** Opening EXTRACTED MATERIAL block **
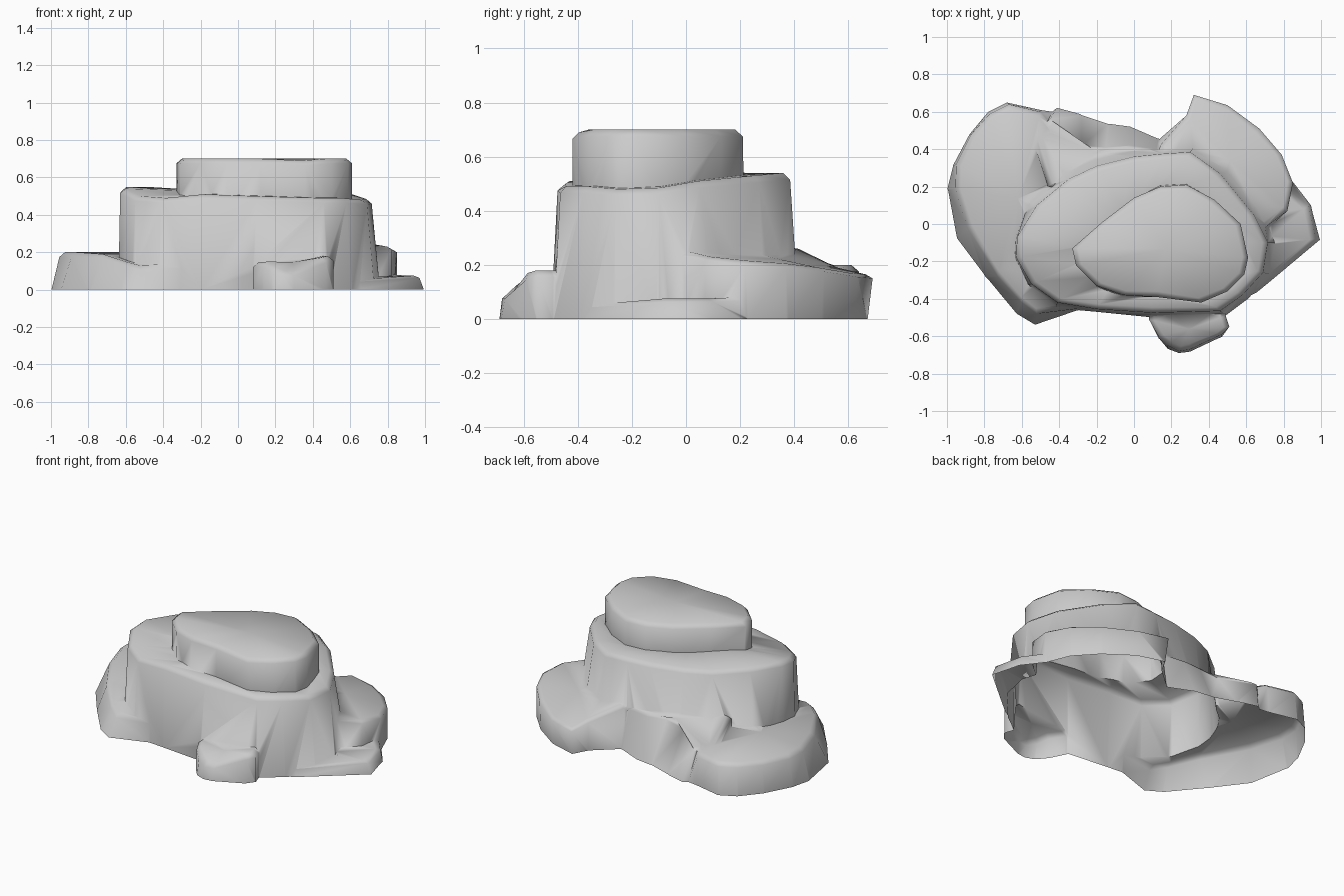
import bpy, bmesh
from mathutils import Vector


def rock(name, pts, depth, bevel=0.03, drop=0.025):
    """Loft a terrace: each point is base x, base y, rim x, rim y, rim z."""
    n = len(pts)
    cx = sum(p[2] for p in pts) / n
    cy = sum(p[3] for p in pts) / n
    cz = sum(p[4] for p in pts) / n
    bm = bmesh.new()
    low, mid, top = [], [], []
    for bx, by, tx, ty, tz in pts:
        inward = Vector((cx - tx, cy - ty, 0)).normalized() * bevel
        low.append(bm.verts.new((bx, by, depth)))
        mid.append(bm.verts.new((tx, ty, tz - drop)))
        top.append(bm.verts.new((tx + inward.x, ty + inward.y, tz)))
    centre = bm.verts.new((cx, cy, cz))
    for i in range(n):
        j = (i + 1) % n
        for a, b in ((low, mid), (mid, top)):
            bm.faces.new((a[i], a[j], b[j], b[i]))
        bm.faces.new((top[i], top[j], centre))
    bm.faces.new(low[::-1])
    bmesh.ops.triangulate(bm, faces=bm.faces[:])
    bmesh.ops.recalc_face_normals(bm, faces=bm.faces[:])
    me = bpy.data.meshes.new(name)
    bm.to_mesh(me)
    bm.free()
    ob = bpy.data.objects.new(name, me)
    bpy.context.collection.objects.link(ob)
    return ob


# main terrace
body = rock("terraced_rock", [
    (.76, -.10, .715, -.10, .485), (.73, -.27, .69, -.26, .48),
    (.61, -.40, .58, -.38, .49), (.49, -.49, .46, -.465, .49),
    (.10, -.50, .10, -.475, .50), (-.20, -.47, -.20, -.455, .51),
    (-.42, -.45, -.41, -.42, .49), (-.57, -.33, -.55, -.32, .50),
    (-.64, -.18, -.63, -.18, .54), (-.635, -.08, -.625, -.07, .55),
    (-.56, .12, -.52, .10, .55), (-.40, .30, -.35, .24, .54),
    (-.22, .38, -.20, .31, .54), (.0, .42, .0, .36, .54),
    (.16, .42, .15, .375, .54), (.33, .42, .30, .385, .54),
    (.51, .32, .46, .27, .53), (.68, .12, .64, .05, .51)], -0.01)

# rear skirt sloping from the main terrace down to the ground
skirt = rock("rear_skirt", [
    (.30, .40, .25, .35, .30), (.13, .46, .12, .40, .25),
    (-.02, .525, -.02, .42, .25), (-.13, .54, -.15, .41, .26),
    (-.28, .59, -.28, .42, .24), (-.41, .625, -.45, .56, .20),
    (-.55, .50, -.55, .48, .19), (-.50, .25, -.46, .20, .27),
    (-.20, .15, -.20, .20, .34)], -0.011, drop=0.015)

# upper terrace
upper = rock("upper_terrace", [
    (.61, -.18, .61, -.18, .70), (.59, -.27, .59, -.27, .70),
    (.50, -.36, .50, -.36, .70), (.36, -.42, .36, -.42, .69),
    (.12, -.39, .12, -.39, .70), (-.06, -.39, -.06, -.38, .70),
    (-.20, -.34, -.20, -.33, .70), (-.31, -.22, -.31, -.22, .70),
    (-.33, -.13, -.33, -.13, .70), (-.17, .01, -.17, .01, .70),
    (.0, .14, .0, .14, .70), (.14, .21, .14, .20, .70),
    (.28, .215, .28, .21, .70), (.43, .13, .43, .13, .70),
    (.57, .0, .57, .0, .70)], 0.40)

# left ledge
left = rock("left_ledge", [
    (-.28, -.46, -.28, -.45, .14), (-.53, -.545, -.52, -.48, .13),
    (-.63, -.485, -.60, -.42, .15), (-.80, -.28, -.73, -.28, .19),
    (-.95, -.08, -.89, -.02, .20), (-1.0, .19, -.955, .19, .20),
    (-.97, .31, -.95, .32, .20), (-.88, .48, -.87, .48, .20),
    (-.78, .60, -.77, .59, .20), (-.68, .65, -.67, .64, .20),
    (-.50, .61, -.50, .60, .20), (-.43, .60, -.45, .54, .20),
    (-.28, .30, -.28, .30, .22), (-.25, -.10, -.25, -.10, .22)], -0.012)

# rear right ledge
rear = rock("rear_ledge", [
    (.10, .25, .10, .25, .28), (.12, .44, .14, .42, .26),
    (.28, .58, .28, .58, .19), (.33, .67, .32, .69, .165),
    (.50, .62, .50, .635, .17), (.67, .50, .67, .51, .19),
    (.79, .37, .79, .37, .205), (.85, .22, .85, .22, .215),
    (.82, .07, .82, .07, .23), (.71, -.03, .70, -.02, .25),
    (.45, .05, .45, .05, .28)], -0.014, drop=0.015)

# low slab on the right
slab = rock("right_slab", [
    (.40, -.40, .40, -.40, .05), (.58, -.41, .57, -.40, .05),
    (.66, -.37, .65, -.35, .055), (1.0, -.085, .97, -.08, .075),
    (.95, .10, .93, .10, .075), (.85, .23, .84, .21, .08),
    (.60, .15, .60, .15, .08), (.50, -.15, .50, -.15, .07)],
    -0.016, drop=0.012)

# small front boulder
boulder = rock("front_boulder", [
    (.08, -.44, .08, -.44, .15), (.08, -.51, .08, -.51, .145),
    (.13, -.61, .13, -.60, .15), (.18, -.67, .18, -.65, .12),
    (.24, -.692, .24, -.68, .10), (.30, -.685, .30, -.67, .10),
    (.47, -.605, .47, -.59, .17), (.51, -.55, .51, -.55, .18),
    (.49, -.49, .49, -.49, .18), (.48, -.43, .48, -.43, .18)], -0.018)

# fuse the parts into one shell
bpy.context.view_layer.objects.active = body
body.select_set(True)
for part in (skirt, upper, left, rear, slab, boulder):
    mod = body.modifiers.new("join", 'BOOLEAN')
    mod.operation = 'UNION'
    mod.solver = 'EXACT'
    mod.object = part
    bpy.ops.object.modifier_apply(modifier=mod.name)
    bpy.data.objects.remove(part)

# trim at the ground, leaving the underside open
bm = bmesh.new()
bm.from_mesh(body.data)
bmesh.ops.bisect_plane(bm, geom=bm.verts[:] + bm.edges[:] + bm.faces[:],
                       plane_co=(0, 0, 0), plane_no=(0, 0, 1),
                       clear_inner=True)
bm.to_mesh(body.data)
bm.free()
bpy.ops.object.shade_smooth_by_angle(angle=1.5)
** Closing EXTRACTED MATERIAL block **
Would you show each line of the material above that contains the string "body"?

# ANSWER TO THIS PROBLEM:
body = rock("terraced_rock", [
bpy.context.view_layer.objects.active = body
body.select_set(True)
    mod = body.modifiers.new("join", 'BOOLEAN')
bm.from_mesh(body.data)
bm.to_mesh(body.data)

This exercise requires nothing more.